  • Rosa da Silva R. 1999. Formigas (Hymenoptera: Formicidae) do oeste de Santa Catarina: historico das coletas e lista atualizada das especies do Estado de Santa Catarina. Biotemas 12(2): 75-100.
  • Rosumek, F.B., M.A. Ulyssea, B.C. Lopes, J. Steiner. 2008. Formigas de solo e de bromélias em uma área de Mata Atlântica, Ilha de Santa Catarina, sul do Brasil: Levantamento de espécies e novos registros. Revista Biotemas 21(4):81-89.
  • Silva R.R., and C. R. F. Brandao. 2014. Ecosystem-Wide Morphological Structure of Leaf-Litter Ant Communities along a Tropical Latitudinal Gradient. PLoSONE 9(3): e93049. doi:10.1371/journal.pone.0093049
  • Ulyssea M. A., and C. R. F. Brandao. 2013. Ant species (Hymenoptera, Formicidae) from the seasonally dry tropical forest of northeastern Brazil: a compilation from field surveys in Bahia and literature records. Revista Brasileira de Entomologia 57(2): 217–224.
  • Ulyssea M.A., C. E. Cereto, F. B. Rosumek, R. R. Silva, and B. C. Lopes. 2011. Updated list of ant species (Hymenoptera, Formicidae) recorded in Santa Catarina State, southern Brazil, with a discussion of research advances and priorities. Revista Brasileira de Entomologia 55(4): 603-–611.
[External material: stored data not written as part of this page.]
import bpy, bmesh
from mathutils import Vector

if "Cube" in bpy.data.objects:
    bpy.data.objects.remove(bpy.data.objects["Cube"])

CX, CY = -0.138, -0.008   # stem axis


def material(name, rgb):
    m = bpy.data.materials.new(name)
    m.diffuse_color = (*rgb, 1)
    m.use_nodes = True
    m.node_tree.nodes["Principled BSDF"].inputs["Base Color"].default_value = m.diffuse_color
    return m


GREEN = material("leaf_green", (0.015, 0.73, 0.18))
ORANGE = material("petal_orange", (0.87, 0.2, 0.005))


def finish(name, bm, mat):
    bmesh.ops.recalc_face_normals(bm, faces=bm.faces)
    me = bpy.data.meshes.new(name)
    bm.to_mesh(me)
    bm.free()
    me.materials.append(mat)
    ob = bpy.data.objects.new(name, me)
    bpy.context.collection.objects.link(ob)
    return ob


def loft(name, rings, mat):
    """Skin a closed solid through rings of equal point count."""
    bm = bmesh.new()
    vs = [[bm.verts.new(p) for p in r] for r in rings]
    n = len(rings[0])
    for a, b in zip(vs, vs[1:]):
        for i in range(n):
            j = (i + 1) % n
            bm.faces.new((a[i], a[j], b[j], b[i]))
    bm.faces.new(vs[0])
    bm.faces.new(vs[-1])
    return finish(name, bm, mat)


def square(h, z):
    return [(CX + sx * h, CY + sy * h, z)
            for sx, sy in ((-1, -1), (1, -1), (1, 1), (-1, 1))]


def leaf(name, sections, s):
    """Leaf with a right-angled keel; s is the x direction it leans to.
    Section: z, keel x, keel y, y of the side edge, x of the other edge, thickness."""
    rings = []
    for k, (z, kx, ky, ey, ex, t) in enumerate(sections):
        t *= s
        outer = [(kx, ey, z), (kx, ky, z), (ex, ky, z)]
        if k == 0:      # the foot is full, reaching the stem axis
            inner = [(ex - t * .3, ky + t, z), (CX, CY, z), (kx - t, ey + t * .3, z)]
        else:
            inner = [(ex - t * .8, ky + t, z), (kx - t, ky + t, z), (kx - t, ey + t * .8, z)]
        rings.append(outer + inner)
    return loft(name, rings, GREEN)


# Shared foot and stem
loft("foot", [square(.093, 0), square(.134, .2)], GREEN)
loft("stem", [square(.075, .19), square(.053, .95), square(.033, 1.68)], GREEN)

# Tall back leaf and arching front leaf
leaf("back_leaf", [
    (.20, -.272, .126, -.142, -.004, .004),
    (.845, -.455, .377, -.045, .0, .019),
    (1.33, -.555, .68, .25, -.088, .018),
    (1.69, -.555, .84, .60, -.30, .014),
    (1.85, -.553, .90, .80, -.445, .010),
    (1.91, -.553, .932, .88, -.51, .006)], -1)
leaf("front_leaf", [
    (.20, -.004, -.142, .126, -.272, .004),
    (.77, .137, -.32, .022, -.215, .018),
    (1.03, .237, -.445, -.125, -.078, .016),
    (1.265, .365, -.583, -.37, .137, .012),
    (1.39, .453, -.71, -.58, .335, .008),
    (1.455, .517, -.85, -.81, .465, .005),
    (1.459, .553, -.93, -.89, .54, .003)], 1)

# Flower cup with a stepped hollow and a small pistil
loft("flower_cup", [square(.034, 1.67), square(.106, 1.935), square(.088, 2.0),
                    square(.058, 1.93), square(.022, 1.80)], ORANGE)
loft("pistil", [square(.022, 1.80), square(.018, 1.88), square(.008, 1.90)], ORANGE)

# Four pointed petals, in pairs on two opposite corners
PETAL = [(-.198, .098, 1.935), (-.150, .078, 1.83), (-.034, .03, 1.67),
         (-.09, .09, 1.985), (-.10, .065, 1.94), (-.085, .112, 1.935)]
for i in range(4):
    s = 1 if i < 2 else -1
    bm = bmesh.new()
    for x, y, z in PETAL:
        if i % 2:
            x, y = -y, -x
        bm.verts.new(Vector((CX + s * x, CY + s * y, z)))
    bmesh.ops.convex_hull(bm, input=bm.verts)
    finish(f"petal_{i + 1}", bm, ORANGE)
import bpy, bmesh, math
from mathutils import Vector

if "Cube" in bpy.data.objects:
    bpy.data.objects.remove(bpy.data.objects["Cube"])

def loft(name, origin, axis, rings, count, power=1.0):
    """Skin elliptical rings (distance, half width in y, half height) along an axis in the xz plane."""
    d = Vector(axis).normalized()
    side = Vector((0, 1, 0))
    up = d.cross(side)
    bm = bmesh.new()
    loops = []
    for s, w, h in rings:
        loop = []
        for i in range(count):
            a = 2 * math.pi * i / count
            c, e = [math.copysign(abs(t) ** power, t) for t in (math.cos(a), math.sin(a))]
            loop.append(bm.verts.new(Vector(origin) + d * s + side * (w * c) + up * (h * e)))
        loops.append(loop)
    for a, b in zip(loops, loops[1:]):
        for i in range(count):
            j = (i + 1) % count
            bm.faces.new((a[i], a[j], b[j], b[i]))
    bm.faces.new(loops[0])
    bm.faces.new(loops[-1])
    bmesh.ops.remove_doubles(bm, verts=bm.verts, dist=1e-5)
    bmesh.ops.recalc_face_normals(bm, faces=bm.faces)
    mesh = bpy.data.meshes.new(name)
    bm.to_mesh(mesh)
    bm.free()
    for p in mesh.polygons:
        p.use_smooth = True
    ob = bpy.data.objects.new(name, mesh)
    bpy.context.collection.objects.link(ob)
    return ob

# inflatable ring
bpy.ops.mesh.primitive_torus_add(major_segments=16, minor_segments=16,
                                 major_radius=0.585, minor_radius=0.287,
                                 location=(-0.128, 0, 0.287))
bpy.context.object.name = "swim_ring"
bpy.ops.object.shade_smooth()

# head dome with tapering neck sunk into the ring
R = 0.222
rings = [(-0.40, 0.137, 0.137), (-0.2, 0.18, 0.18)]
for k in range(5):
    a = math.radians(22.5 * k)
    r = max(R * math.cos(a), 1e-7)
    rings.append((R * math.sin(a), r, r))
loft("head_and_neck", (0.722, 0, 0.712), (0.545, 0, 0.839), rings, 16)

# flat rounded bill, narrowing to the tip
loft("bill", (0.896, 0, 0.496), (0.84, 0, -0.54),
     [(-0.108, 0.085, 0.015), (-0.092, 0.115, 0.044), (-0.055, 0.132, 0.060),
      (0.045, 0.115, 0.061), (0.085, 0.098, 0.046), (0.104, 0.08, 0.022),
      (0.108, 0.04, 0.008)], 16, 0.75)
  • Ulysséa M. A., C. R. F. Brandão. 2013. Ant species (Hymenoptera, Formicidae) from the seasonally dry tropical forest of northeastern Brazil: a compilation from field surveys in Bahia and literature records. Revista Brasileira de Entomologia 57(2): 217-224.